Weighing in at nearly 150 minutes, "Star Wars Episode VIII: The Force Awakens" may be the longest movie in franchise history, but it's also the fastest moving. Like a Death Star cruising along at Millennium Falcon speed. It waits for no one. All you can do is strap in, grab your arm rests and brace for the ride.
Packed with surprises, shocking twists and thunderous set pieces -- with ample humor sprinkled in throughout -- the film is a relentless crowd-pleaser that has as much in common with a pedigreed art film as it does a traditional action blowout.
Director Rian Johnson ("Brick," "Looper") equals the masterful achievement J.J. Abrams mustered with "The Force Awakens," and betters it in some ways by avoiding the formulaic tropes Abrams relied on in that film.
This episode has some of the best dialogue exchanges in the series. Johnson's script wickedly twists the laborious mumbo jumbo that conversations about the Force have often devolved to. Health injections of insightful contrarianism and sarcasm do wonders for the verbiage.
Mark Hamill steals all of his scenes, reinhabiting Luke Skywalker as a contankerous curmudgeon, serving as a counterpoint to the wide-eyed farm boy and earnest adventurer he was in the orignal trilogy.
Skywalker is one of several characters with complex motivations and buried backstories in the film. The line between light and dark is blurred, providing welcome nuance to a traditionally cut-and-dried sci-fi fantasy epic.
Of the three Disney "Star Wars" films to date, "Rogue One" still holds my heart as the peak, but "The Last Jedi" shows that the company is committed to top-shelf curation of the beloved franchise.
If "The Last Jedi" falls short of "The Force Awakens" in any major way, it's that it's all payoff and little setup. While Abrams film set up many tantalizing mysteries for fans to ponder, Johnson's follow-up reveals answers that will satisfy fans without bringing up many new questions to fill up the Reddit forums for the next two years.

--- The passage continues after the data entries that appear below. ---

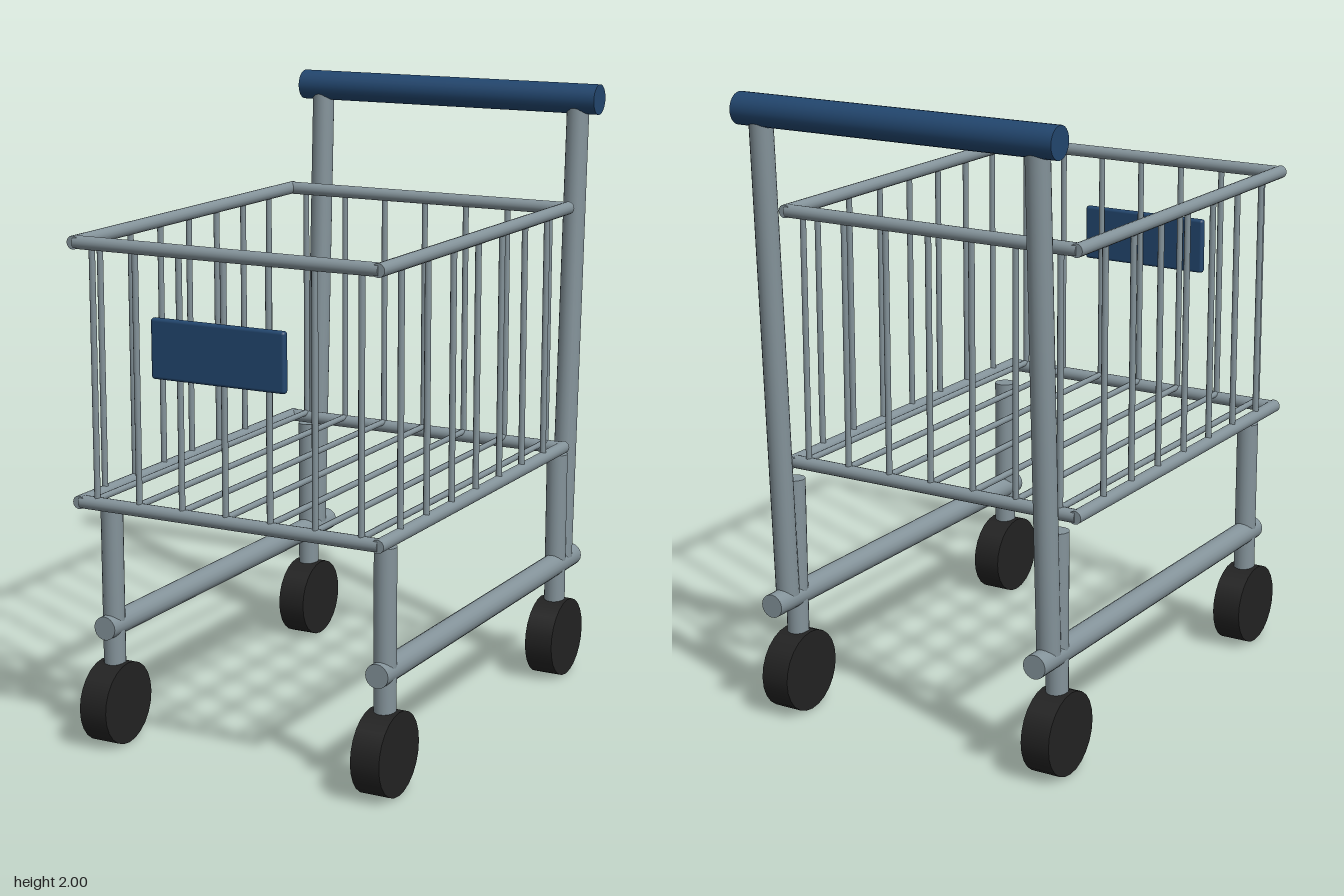
import * as THREE from 'three';
import { RoundedBoxGeometry } from 'three/addons/geometries/RoundedBoxGeometry.js';

export function createModel() {
  const steel = new THREE.MeshStandardMaterial({ name: 'steel', color: 0x84939a });
  const blue = new THREE.MeshStandardMaterial({ name: 'blue plastic', color: 0x22466e });
  const rubber = new THREE.MeshStandardMaterial({ name: 'black rubber', color: 0x222222 });

  const cart = new THREE.Group();
  cart.name = 'shoppingCart';
  const basket = new THREE.Group();
  basket.name = 'basket';
  const frame = new THREE.Group();
  frame.name = 'frame';
  cart.add(basket, frame);

  const up = new THREE.Vector3(0, 1, 0);
  // Round rod between two points
  function rod(parent, name, a, b, radius, material = steel, sides = 16) {
    const start = new THREE.Vector3(...a);
    const dir = new THREE.Vector3(...b).sub(start);
    const mesh = new THREE.Mesh(new THREE.CylinderGeometry(radius, radius, dir.length(), sides), material);
    mesh.name = name;
    mesh.position.copy(start).addScaledVector(dir, 0.5);
    mesh.quaternion.setFromUnitVectors(up, dir.normalize());
    parent.add(mesh);
  }

  // Basket rims
  const X = 0.515, FRONT = 0.75, BACK = -0.57, LOW = 0.805, HIGH = 1.61;
  for (const y of [LOW, HIGH]) {
    for (const z of [FRONT, BACK]) rod(basket, 'crossRim', [-X, y, z], [X, y, z], 0.021);
    for (const s of [-1, 1]) rod(basket, 'sideRim', [s * X, y, BACK - 0.015], [s * X, y, FRONT + 0.015], 0.021);
  }

  // Basket wires: end walls, floor and side walls
  for (let i = -3; i <= 3; i++) {
    const x = i * 0.152;
    rod(basket, 'frontWire', [x, LOW, FRONT], [x, HIGH, FRONT], 0.01, steel, 10);
    rod(basket, 'backWire', [x, LOW, BACK], [x, HIGH, BACK], 0.01, steel, 10);
    rod(basket, 'floorWire', [x, 0.82, BACK], [x, 0.82, FRONT], 0.01, steel, 10);
    const z = 0.103 + i * 0.172;
    for (const s of [-1, 1]) rod(basket, 'sideWire', [s * X, LOW, z], [s * X, HIGH, z], 0.01, steel, 10);
  }

  // Front panel
  const panel = new THREE.Mesh(new RoundedBoxGeometry(0.455, 0.185, 0.025, 2, 0.01), blue);
  panel.name = 'frontPanel';
  panel.position.set(0, 1.32, 0.781);
  basket.add(panel);

  // Base rails, handle uprights, legs and wheels on each side
  for (const s of [-1, 1]) {
    const x = s * 0.478;
    rod(frame, 'baseRail', [x, 0.385, -0.755], [x, 0.385, 0.695], 0.038, steel, 20);
    rod(frame, 'handleUpright', [x, 0.4, -0.67], [x, 1.94, -0.738], 0.037, steel, 20);
    for (const z of [0.64, -0.62]) {
      rod(frame, 'leg', [x, 0.2, z], [x, 0.77, z], 0.035, steel, 20);
      rod(frame, 'wheel', [x - 0.048, 0.132, z], [x + 0.048, 0.132, z], 0.132, rubber, 24);
    }
  }

  // Push handle
  rod(cart, 'pushHandle', [-0.552, 1.95, -0.741], [0.552, 1.95, -0.741], 0.05, blue, 24);

  return cart;
}
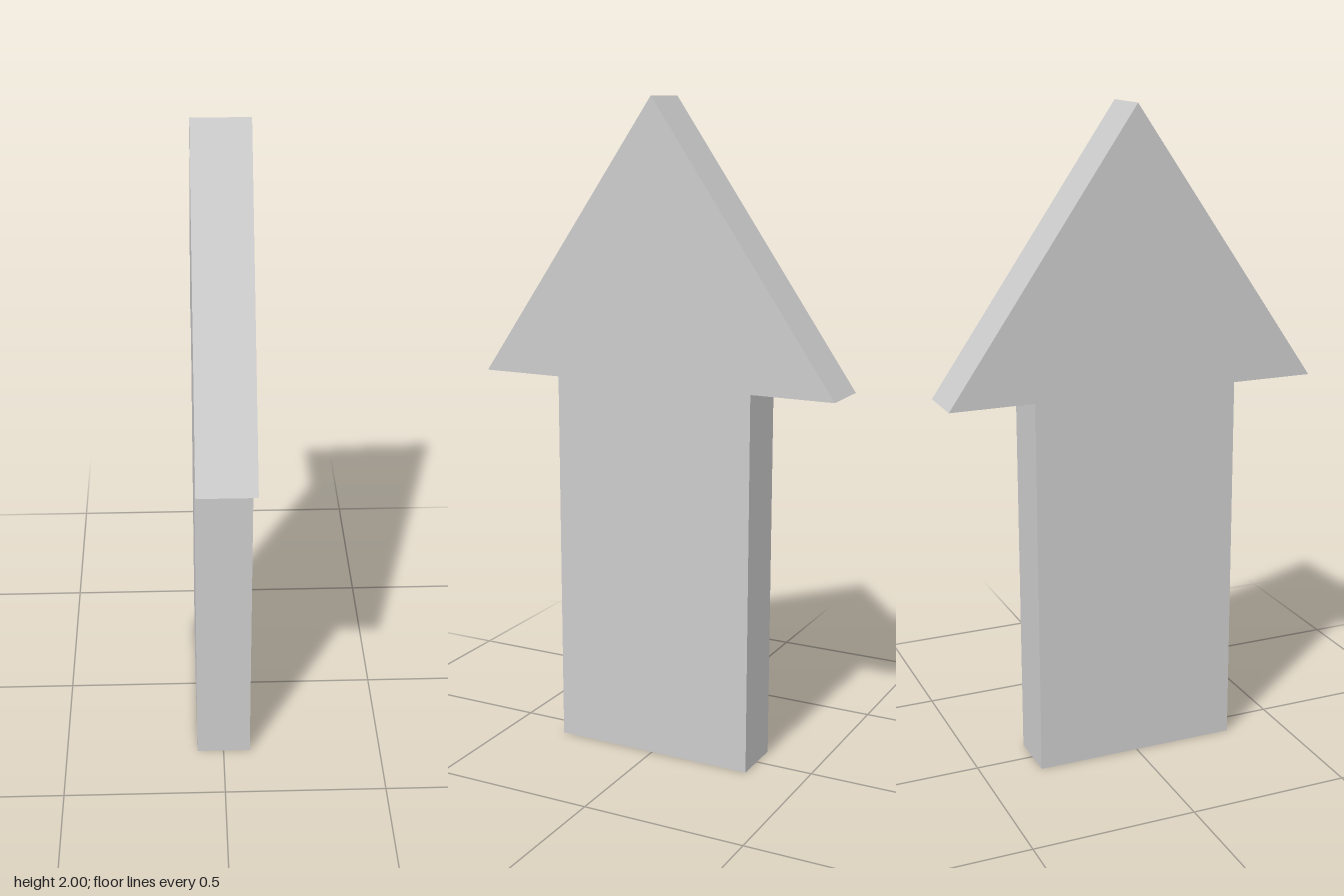
import * as THREE from 'three';

const THICKNESS = 0.168;
const HEIGHT = 2;
const SHAFT_HALF = 0.32;
const HEAD_HALF = 0.577;
const HEAD_BASE = 1.165;

export function createModel() {
  const group = new THREE.Group();
  group.name = 'upArrow';

  // Arrow outline: one half from base to tip, mirrored for the other half
  const half = [[SHAFT_HALF, 0], [SHAFT_HALF, HEAD_BASE], [HEAD_HALF, HEAD_BASE]];
  const outline = [
    ...half.map(([w, y]) => new THREE.Vector2(w, y)),
    new THREE.Vector2(0, HEIGHT),
    ...half.map(([w, y]) => new THREE.Vector2(-w, y)).reverse(),
  ];

  // Flat plate, turned so that its broad faces look along x
  const geometry = new THREE.ExtrudeGeometry(new THREE.Shape(outline), {
    depth: THICKNESS,
    bevelEnabled: false,
  });
  geometry.translate(0, 0, -THICKNESS / 2);
  geometry.rotateY(Math.PI / 2);

  const arrow = new THREE.Mesh(geometry, new THREE.MeshStandardMaterial({ color: 0xcccccc }));
  arrow.name = 'arrowPlate';
  group.add(arrow);
  return group;
}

With the troubled young Han Solo film due out next year, the future of "Star Wars" may be cloudy and uncertain, but for now, the Force sure is strong.